> Data for analysis

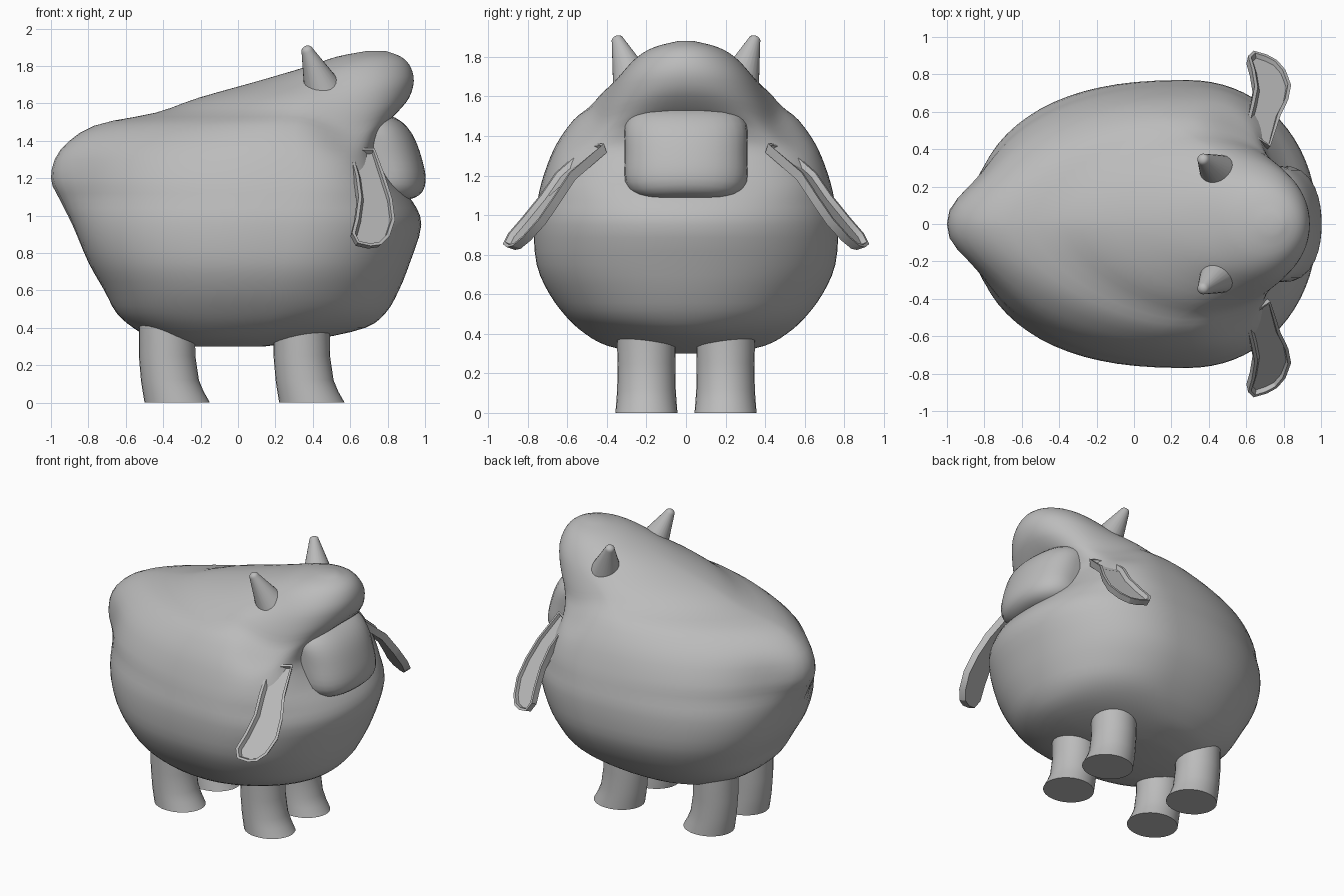
import bpy, bmesh, math
from mathutils import Vector

if "Cube" in bpy.data.objects:
    bpy.data.objects.remove(bpy.data.objects["Cube"])

wool = bpy.data.materials.new("plain grey")
wool.diffuse_color = (0.5, 0.5, 0.5, 1)
wool.use_nodes = True
wool.node_tree.nodes["Principled BSDF"].inputs["Base Color"].default_value = wool.diffuse_color


def finish(name, bm, angle=40, mirror=False):
    bmesh.ops.recalc_face_normals(bm, faces=bm.faces)
    me = bpy.data.meshes.new(name)
    bm.to_mesh(me)
    bm.free()
    ob = bpy.data.objects.new(name, me)
    bpy.context.collection.objects.link(ob)
    me.materials.append(wool)
    if mirror:
        m = ob.modifiers.new("mirror", 'MIRROR')
        m.use_axis = (False, True, False)
    bpy.ops.object.select_all(action='DESELECT')
    ob.select_set(True)
    bpy.context.view_layer.objects.active = ob
    bpy.ops.object.shade_smooth_by_angle(angle=math.radians(angle))
    return ob


def loft(rings):
    bm = bmesh.new()
    vs = [[bm.verts.new(p) for p in r] for r in rings]
    n = len(vs[0])
    for a, b in zip(vs, vs[1:]):
        for i in range(n):
            j = (i + 1) % n
            bm.faces.new((a[i], a[j], b[j], b[i]))
    bm.faces.new(vs[0])
    bm.faces.new(vs[-1])
    return bm


def smooth_rows(rows, steps):
    # Catmull-Rom interpolation between table rows
    out = []
    for k in range(len(rows) - 1):
        p0, p1 = rows[max(k - 1, 0)], rows[k]
        p2, p3 = rows[k + 1], rows[min(k + 2, len(rows) - 1)]
        for s in range(steps):
            t = s / steps
            out.append([0.5 * (2 * b + (c - a) * t + (2 * a - 5 * b + 4 * c - d) * t * t
                               + (3 * b - a - 3 * c + d) * t ** 3)
                        for a, b, c, d in zip(p0, p1, p2, p3)])
    return out + [list(rows[-1])]


def spow(v, e):
    return math.copysign(abs(v) ** e, v)


# Body: horizontal sections (z, back x, front x, half width, widest x, back power, front power)
ROWS = [
    (0.300, -0.30, 0.14, 0.22, 0.0, 2.2, 2),
    (0.34, -0.45, 0.42, 0.40, 0.02, 2.3, 1.8),
    (0.40, -0.56, 0.68, 0.51, 0.12, 2.4, 1.9),
    (0.48, -0.65, 0.79, 0.60, 0.2, 2.5, 2.1),
    (0.60, -0.715, 0.86, 0.69, 0.22, 2.5, 2.1),
    (0.75, -0.80, 0.92, 0.755, 0.25, 2.45, 2.1),
    (0.95, -0.885, 0.98, 0.77, 0.28, 2.35, 2.1),
    (1.08, -0.95, 0.93, 0.75, 0.28, 2.25, 2.2),
    (1.20, -1.0, 0.82, 0.72, 0.25, 2.15, 2.7),
    (1.35, -0.95, 0.74, 0.66, 0.2, 1.85, 3.2),
    (1.48, -0.77, 0.78, 0.57, 0.2, 1.6, 2.8),
    (1.55, -0.44, 0.85, 0.485, 0.3, 1.65, 2.4),
    (1.63, -0.21, 0.915, 0.42, 0.42, 1.7, 2.2),
    (1.72, 0.11, 0.94, 0.335, 0.58, 1.8, 2.1),
    (1.80, 0.38, 0.92, 0.25, 0.65, 2, 2),
    (1.85, 0.53, 0.87, 0.16, 0.7, 2, 2),
    (1.88, 0.69, 0.79, 0.04, 0.74, 2, 2),
]
rings = []
for z, xb, xf, w, xc, nb, nf in smooth_rows(ROWS, 3):
    ring = []
    stub = 0.14 * math.exp(-((z - 1.21) / 0.2) ** 2)       # rounded tail bump
    arch = 0.5 * math.exp(-((z - 1.55) / 0.17) ** 2)       # brow droops at its sides
    for i in range(72):
        t = 2 * math.pi * i / 72
        c, s = math.cos(t), math.sin(t)
        n, length = (nf, xf - xc) if c >= 0 else (nb, xc - xb - stub)
        x, y = xc + length * spow(c, 2 / n), w * spow(s, 2 / n)
        if c < 0:
            x -= stub * math.exp(-abs(y / 0.21) ** 2.6) * abs(c)
        front = max(0, min(1, (x - 0.3) / 0.4))
        ring.append((x, y, z - arch * y * y * front * front * (3 - 2 * front)))
    rings.append(ring)
finish("woolly_body", loft(rings), 85)

# Face: rounded block leaning back towards the top
bm = bmesh.new()
bmesh.ops.create_uvsphere(bm, u_segments=40, v_segments=24, radius=1)
for v in bm.verts:
    x, y, z = v.co
    r = (abs(x) ** 2.6 + abs(y) ** 4.5 + abs(z) ** 3.6) ** (-1 / 3.3)
    d = Vector((x, y, z)) * r
    d = Vector([max(-1, min(1, q)) for q in d])
    v.co = (0.75 + 0.23 * d.x - 0.07 * d.z - 0.05 * d.y ** 2, 0.31 * d.y, 1.315 + 0.235 * d.z)
finish("face", bm, 70)

# Legs: bent columns with flared flat feet (z, x offset, x radius, y radius)
LEG = [(0, 0.395, 0.175, 0.157), (0.06, 0.373, 0.163, 0.152), (0.12, 0.356, 0.155, 0.148),
       (0.25, 0.341, 0.151, 0.146), (0.40, 0.34, 0.15, 0.15), (0.46, 0.34, 0.15, 0.15)]
for name, dx in (("front_legs", 0), ("back_legs", -0.72)):
    rings = [[(dx + cx + rx * math.cos(a), 0.2 + ry * math.sin(a), z)
              for a in (2 * math.pi * i / 28 for i in range(28))] for z, cx, rx, ry in LEG]
    finish(name, loft(rings), 40, True)

# Horns: tapered cones with rounded tips
base, tip = Vector((0.463, 0.262, 1.65)), Vector((0.370, 0.345, 1.882))
axis = (tip - base).normalized()
rot = axis.to_track_quat('Z', 'Y')
length = (tip - base).length
prof = [(0, 0.112), (length, 0.032)]
prof += [(length + 0.026 * math.sin(a), 0.032 * math.cos(a)) for a in (0.4, 0.8, 1.2, 1.5)]
rings = [[base + rot @ Vector((r * math.cos(a), r * math.sin(a), h))
          for a in (2 * math.pi * i / 24 for i in range(24))] for h, r in prof]
finish("horns", loft(rings), 50, True)

# Ears: drooping cupped plates with a raised rim, turned to the front (x, distance along ear)
EAR = [(0.595, -0.03), (0.63, 0.25), (0.645, 0.48), (0.63, 0.72), (0.61, 0.9), (0.64, 1.0),
       (0.71, 1.0), (0.765, 0.96), (0.81, 0.85), (0.84, 0.65), (0.825, 0.42),
       (0.785, 0.18), (0.73, -0.1)]
normal = Vector((0, 0.79, 0.61))
bm = bmesh.new()
rim = [Vector((x, 0.575 + 0.36 * s - 0.3 * max(0, 0.2 - s), 1.34 - 0.48 * s))
       - normal * 0.36 * (x - 0.61) for x, s in EAR]
mid = sum(rim, Vector()) / len(rim)
top = [bm.verts.new(p) for p in rim]
low = [bm.verts.new(p + (mid - p) * 0.06 - Vector((0.015, 0.033, 0.027))) for p in rim]
face = bm.faces.new(top)
bm.faces.new(low[::-1])
for i in range(len(top)):
    j = (i + 1) % len(top)
    bm.faces.new((top[j], top[i], low[i], low[j]))
bmesh.ops.recalc_face_normals(bm, faces=bm.faces)
bmesh.ops.inset_region(bm, faces=[face], thickness=0.018)
bmesh.ops.inset_region(bm, faces=[face], thickness=0.01)
for v in face.verts:
    v.co -= normal * 0.025
finish("ears", bm, 30, True)
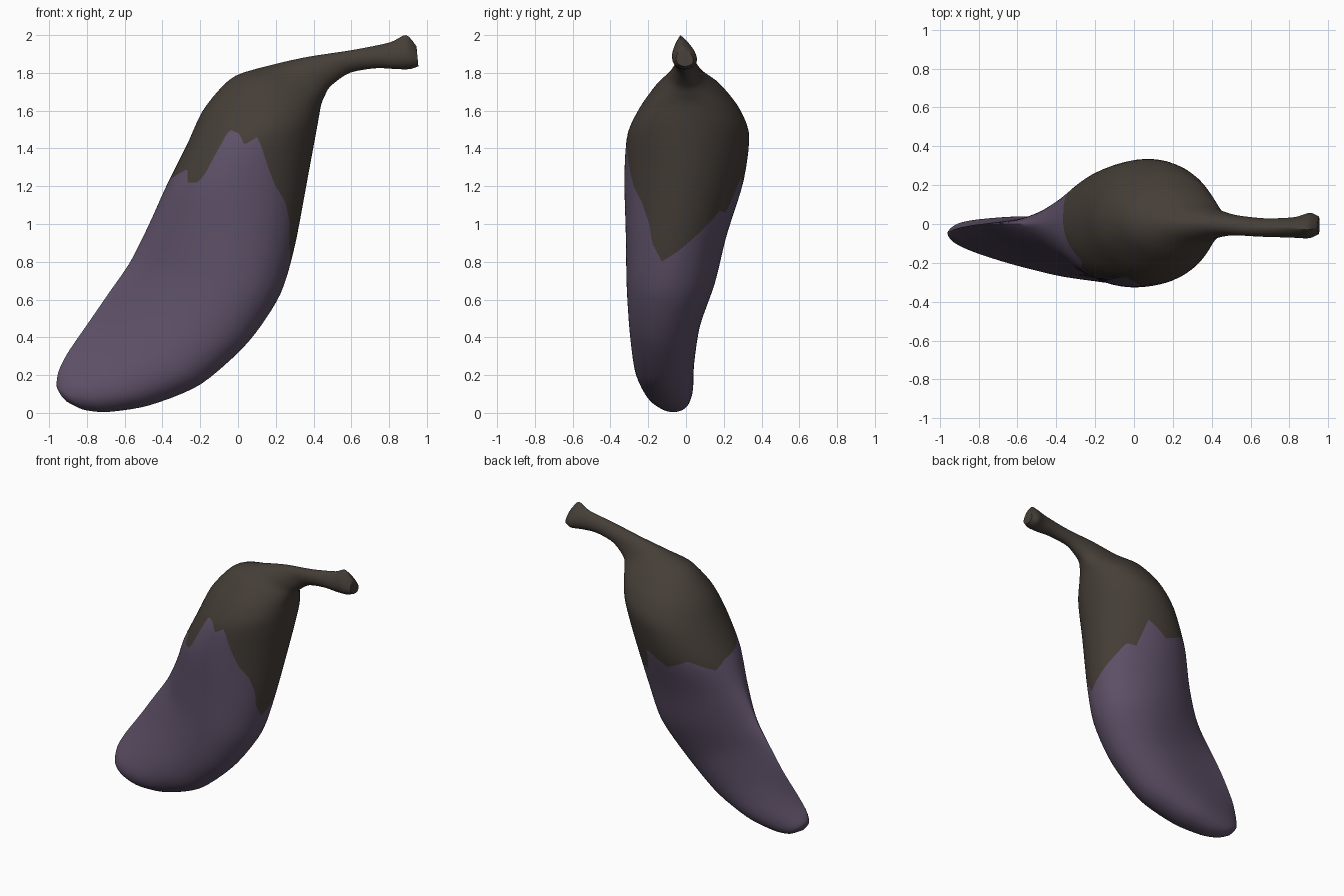
import bpy
import bmesh
import math
from mathutils import Vector

default_cube = bpy.data.objects.get("Cube")
if default_cube:
    bpy.data.objects.remove(default_cube, do_unlink=True)

COLUMNS = 144
SKIN_RINGS = 34
CAP_RINGS = 36

# Cross-sections from blossom end to stem end:
# left edge x, z, right edge x, z, front y, back y, left edge y,
# and bias (1 is an ellipse, less is a teardrop that is thin at the left edge)
SECTIONS = [
    (-.935, .09, -.87, .04, -.085, -.03, -.06, 1),
    (-.96, .14, -.81, .015, -.115, .005, -.05, .8),
    (-.95, .22, -.69, .005, -.16, .02, -.04, .6),
    (-.9, .32, -.47, .04, -.22, .03, -.02, .5),
    (-.79, .48, -.2, .15, -.28, .03, 0, .5),
    (-.68, .64, .05, .37, -.31, .06, 0, .55),
    (-.57, .8, .22, .62, -.325, .14, 0, .65),
    (-.47, 1, .3, .88, -.33, .2, 0, .85),
    (-.38, 1.2, .37, 1.25, -.33, .3, 0, 1),
    (-.27, 1.42, .42, 1.52, -.31, .335, .01, 1),
    (-.18, 1.61, .44, 1.63, -.24, .28, .01, 1),
    (-.03, 1.775, .46, 1.68, -.16, .19, .01, 1),
    (.17, 1.84, .49, 1.73, -.09, .1, 0, 1),
    (.37, 1.885, .59, 1.8, -.06, .05, 0, 1),
    (.6, 1.92, .73, 1.825, -.065, .03, -.02, 1),
    (.8, 1.96, .84, 1.82, -.07, .035, -.02, .8),
    (.89, 2, .91, 1.82, -.07, .06, -.03, .55),
    (.945, 1.94, .955, 1.835, -.05, .04, -.02, .6),
]

# Ragged lower edge of the cap: angle around the fruit and height
CAP_EDGE = [
    (-12, .8), (7, .86), (27, .95), (40, 1.02), (48, 1.07), (60, 1.06),
    (72, 1.25), (80, 1.22), (95, 1.16), (122, 1.23), (150, 1.16),
    (168, 1.22), (198, 1.25), (217, 1.29), (225, 1.22), (236, 1.22),
    (241, 1.28), (243, 1.42), (246, 1.5), (257, 1.48), (266, 1.42),
    (275, 1.46), (281, 1.42), (304, 1.2), (317, 1.12), (329, 1),
    (334, .9), (348, .8),
]


def section_at(t):
    """Blend the cross-sections at spine parameter t with a fairly tight curve."""
    last = len(SECTIONS) - 1
    i = min(int(t), last - 1)
    f = t - i
    ease = f * f * (3 - 2 * f)
    leave, arrive = f * (1 - f) ** 2, f * f * (f - 1)
    a, b, c, d = (SECTIONS[max(0, min(last, i + k))] for k in (-1, 0, 1, 2))
    return [
        q + (r - q) * ease + .4 * (leave * (r - p) + arrive * (s - q))
        for p, q, r, s in zip(a, b, c, d)
    ]


def surface_point(t, angle):
    """Point on the section at t; angle runs from the right-hand edge to the back."""
    lx, lz, rx, rz, front, back, edge_y, bias = section_at(t)
    along = max(0, (1 + math.cos(angle)) / 2) ** bias
    middle = (front + back) / 2
    y = middle + math.sin(angle) * (back - front) / 2
    y += (edge_y - middle) * (1 - along) ** 2
    return Vector((lx + (rx - lx) * along, y, lz + (rz - lz) * along))


def edge_height(angle):
    """Height of the cap edge at an angle."""
    deg = math.degrees(angle)
    if deg > CAP_EDGE[-1][0]:
        deg -= 360
    for (a0, z0), (a1, z1) in zip(CAP_EDGE, CAP_EDGE[1:]):
        if a0 <= deg <= a1:
            return z0 + (z1 - z0) * (deg - a0) / (a1 - a0)
    return CAP_EDGE[0][1]


def edge_parameter(angle):
    """Spine parameter where the surface reaches the cap edge."""
    target = edge_height(angle)
    low, high = 2.0, 11.0
    for _ in range(30):
        mid = (low + high) / 2
        if surface_point(mid, angle).z < target:
            low = mid
        else:
            high = mid
    return low


def make_material(name, color):
    mat = bpy.data.materials.new(name)
    mat.use_nodes = True
    mat.diffuse_color = color
    shader = next(n for n in mat.node_tree.nodes if n.type == "BSDF_PRINCIPLED")
    shader.inputs["Base Color"].default_value = color
    shader.inputs["Roughness"].default_value = .7
    return mat


# Each column is a lengthwise strip with one vertex exactly on the cap edge
bm = bmesh.new()
end = len(SECTIONS) - 1
columns = []
for c in range(COLUMNS):
    angle = math.tau * c / COLUMNS
    split = edge_parameter(angle)
    params = [split * k / SKIN_RINGS for k in range(SKIN_RINGS)]
    params += [split + (end - split) * k / CAP_RINGS for k in range(CAP_RINGS + 1)]
    columns.append([bm.verts.new(surface_point(t, angle)) for t in params])

# Purple skin below the cap edge, brown cap and stem above it
for c, column in enumerate(columns):
    following = columns[(c + 1) % COLUMNS]
    for k in range(len(column) - 1):
        face = bm.faces.new((column[k], following[k], following[k + 1], column[k + 1]))
        face.material_index = int(k >= SKIN_RINGS)

# Rounded blossom end and cut stem end
blossom_tip = bm.verts.new((-.908, -.058, .06))
for c, column in enumerate(columns):
    bm.faces.new((blossom_tip, columns[(c + 1) % COLUMNS][0], column[0]))
stem_end = bm.faces.new([column[-1] for column in columns])
stem_end.material_index = 1
bmesh.ops.recalc_face_normals(bm, faces=bm.faces)

mesh = bpy.data.meshes.new("eggplant")
bm.to_mesh(mesh)
bm.free()
mesh.materials.append(make_material("dusky purple skin", (.113, .082, .138, 1)))
mesh.materials.append(make_material("brown cap and stem", (.06, .048, .039, 1)))

eggplant = bpy.data.objects.new("eggplant", mesh)
bpy.context.collection.objects.link(eggplant)
bpy.context.view_layer.objects.active = eggplant
eggplant.select_set(True)
bpy.ops.object.shade_smooth_by_angle(angle=math.radians(50))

> Exercise prompt
Repeat the entries above verbatim, but only from the line that has "me.materials.append(wool)" down to the line that has "stub = 0.14", inclusive.

> Response area
    me.materials.append(wool)
    if mirror:
        m = ob.modifiers.new("mirror", 'MIRROR')
        m.use_axis = (False, True, False)
    bpy.ops.object.select_all(action='DESELECT')
    ob.select_set(True)
    bpy.context.view_layer.objects.active = ob
    bpy.ops.object.shade_smooth_by_angle(angle=math.radians(angle))
    return ob


def loft(rings):
    bm = bmesh.new()
    vs = [[bm.verts.new(p) for p in r] for r in rings]
    n = len(vs[0])
    for a, b in zip(vs, vs[1:]):
        for i in range(n):
            j = (i + 1) % n
            bm.faces.new((a[i], a[j], b[j], b[i]))
    bm.faces.new(vs[0])
    bm.faces.new(vs[-1])
    return bm


def smooth_rows(rows, steps):
    # Catmull-Rom interpolation between table rows
    out = []
    for k in range(len(rows) - 1):
        p0, p1 = rows[max(k - 1, 0)], rows[k]
        p2, p3 = rows[k + 1], rows[min(k + 2, len(rows) - 1)]
        for s in range(steps):
            t = s / steps
            out.append([0.5 * (2 * b + (c - a) * t + (2 * a - 5 * b + 4 * c - d) * t * t
                               + (3 * b - a - 3 * c + d) * t ** 3)
                        for a, b, c, d in zip(p0, p1, p2, p3)])
    return out + [list(rows[-1])]


def spow(v, e):
    return math.copysign(abs(v) ** e, v)


# Body: horizontal sections (z, back x, front x, half width, widest x, back power, front power)
ROWS = [
    (0.300, -0.30, 0.14, 0.22, 0.0, 2.2, 2),
    (0.34, -0.45, 0.42, 0.40, 0.02, 2.3, 1.8),
    (0.40, -0.56, 0.68, 0.51, 0.12, 2.4, 1.9),
    (0.48, -0.65, 0.79, 0.60, 0.2, 2.5, 2.1),
    (0.60, -0.715, 0.86, 0.69, 0.22, 2.5, 2.1),
    (0.75, -0.80, 0.92, 0.755, 0.25, 2.45, 2.1),
    (0.95, -0.885, 0.98, 0.77, 0.28, 2.35, 2.1),
    (1.08, -0.95, 0.93, 0.75, 0.28, 2.25, 2.2),
    (1.20, -1.0, 0.82, 0.72, 0.25, 2.15, 2.7),
    (1.35, -0.95, 0.74, 0.66, 0.2, 1.85, 3.2),
    (1.48, -0.77, 0.78, 0.57, 0.2, 1.6, 2.8),
    (1.55, -0.44, 0.85, 0.485, 0.3, 1.65, 2.4),
    (1.63, -0.21, 0.915, 0.42, 0.42, 1.7, 2.2),
    (1.72, 0.11, 0.94, 0.335, 0.58, 1.8, 2.1),
    (1.80, 0.38, 0.92, 0.25, 0.65, 2, 2),
    (1.85, 0.53, 0.87, 0.16, 0.7, 2, 2),
    (1.88, 0.69, 0.79, 0.04, 0.74, 2, 2),
]
rings = []
for z, xb, xf, w, xc, nb, nf in smooth_rows(ROWS, 3):
    ring = []
    stub = 0.14 * math.exp(-((z - 1.21) / 0.2) ** 2)       # rounded tail bump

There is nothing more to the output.